** Raw data follows **

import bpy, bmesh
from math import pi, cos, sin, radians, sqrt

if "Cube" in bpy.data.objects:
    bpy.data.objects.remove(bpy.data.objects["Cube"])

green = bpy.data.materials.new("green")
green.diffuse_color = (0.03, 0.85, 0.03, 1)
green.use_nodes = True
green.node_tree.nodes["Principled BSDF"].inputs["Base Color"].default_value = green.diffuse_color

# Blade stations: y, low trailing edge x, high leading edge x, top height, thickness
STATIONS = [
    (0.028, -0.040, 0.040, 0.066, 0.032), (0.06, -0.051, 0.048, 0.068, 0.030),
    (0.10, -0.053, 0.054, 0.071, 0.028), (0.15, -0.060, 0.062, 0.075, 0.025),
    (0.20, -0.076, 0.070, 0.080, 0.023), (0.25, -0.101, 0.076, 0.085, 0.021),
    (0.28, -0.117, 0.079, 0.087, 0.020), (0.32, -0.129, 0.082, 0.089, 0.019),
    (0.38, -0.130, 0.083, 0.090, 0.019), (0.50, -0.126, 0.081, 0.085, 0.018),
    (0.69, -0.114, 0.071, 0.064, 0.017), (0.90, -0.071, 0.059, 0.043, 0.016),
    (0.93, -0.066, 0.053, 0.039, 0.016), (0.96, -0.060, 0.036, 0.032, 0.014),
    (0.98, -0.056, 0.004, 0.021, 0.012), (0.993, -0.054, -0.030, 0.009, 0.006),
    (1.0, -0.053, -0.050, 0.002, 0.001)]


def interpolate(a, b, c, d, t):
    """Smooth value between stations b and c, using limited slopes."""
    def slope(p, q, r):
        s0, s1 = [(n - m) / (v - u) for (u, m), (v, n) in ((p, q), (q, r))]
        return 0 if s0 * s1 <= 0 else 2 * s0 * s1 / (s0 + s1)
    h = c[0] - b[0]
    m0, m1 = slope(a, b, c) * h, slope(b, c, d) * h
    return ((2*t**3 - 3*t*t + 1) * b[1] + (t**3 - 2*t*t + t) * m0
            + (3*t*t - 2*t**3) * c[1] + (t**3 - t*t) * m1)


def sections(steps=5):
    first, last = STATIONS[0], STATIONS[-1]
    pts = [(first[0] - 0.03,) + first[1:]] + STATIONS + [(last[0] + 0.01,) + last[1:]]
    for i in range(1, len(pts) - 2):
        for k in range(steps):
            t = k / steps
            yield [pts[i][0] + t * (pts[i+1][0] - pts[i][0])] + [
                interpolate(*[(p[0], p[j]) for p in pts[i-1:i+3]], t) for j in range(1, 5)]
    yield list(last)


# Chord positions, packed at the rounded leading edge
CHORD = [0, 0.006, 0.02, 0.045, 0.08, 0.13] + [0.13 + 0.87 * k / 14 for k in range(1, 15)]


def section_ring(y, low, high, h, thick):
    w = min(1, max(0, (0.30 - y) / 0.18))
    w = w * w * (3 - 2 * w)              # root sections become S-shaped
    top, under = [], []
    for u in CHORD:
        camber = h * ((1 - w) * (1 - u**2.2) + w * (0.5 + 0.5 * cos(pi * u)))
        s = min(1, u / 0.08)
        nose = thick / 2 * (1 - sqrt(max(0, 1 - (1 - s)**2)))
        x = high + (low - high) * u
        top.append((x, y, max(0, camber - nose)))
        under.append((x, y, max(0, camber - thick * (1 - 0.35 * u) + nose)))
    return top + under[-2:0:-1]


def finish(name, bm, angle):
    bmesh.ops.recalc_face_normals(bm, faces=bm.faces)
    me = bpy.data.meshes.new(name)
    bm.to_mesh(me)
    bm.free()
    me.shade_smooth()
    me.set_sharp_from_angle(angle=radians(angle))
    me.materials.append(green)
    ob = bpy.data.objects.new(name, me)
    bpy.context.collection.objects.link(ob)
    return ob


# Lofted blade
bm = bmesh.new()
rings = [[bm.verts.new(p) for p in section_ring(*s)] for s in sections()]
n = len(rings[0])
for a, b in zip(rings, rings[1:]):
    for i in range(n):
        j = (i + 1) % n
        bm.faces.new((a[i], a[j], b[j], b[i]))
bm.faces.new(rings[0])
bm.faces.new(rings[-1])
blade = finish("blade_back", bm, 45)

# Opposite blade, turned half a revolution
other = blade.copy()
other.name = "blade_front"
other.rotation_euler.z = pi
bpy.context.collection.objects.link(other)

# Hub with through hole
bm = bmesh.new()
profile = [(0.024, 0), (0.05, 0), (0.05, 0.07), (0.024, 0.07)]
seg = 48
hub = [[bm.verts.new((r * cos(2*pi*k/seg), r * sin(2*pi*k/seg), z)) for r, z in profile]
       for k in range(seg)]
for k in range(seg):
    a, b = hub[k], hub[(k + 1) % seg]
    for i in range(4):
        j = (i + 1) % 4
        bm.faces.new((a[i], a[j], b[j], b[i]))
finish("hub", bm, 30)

** End of Raw data **
** Raw data follows **

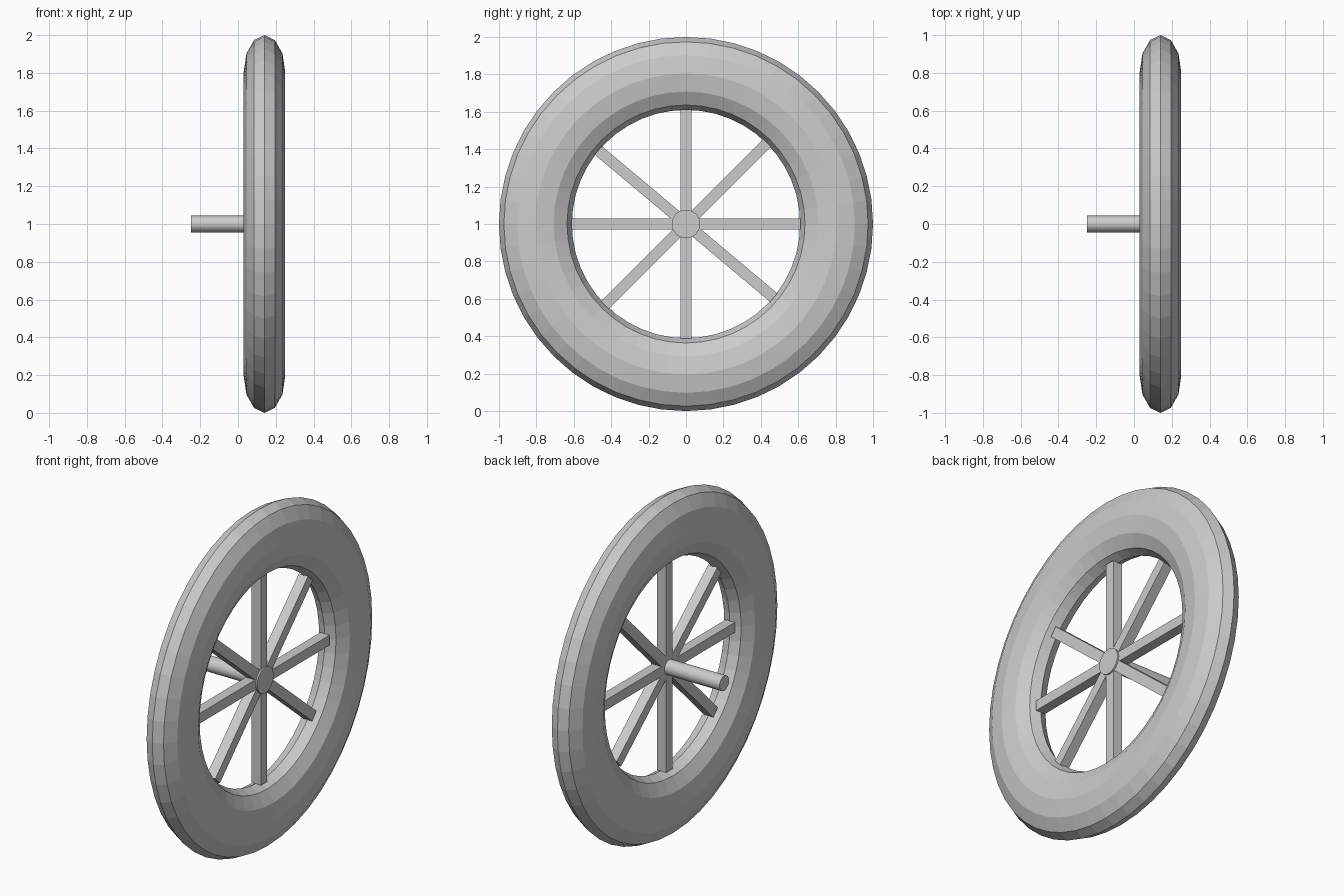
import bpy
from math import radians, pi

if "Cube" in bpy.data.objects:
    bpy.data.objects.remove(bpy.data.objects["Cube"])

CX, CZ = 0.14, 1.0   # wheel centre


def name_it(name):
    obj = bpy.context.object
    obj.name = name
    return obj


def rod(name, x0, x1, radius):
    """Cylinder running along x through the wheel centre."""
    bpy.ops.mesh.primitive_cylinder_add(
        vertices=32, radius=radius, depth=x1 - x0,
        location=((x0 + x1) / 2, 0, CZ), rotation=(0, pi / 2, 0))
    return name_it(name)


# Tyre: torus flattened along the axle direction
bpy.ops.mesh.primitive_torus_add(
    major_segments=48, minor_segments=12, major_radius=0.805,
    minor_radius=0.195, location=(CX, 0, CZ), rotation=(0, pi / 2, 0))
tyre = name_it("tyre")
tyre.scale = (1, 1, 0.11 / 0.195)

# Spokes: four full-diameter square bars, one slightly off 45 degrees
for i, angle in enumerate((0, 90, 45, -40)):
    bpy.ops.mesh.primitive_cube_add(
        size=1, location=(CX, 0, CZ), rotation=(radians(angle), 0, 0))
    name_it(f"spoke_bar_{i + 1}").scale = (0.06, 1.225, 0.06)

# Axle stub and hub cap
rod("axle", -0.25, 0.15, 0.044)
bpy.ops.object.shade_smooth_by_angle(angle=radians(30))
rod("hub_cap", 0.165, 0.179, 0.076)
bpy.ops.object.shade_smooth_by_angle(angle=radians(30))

** End of Raw data **

▸ **Required work**
Pull out all lines from the listing that contain the string "rings".

▸ **Final answer**
rings = [[bm.verts.new(p) for p in section_ring(*s)] for s in sections()]
n = len(rings[0])
for a, b in zip(rings, rings[1:]):
bm.faces.new(rings[0])
bm.faces.new(rings[-1])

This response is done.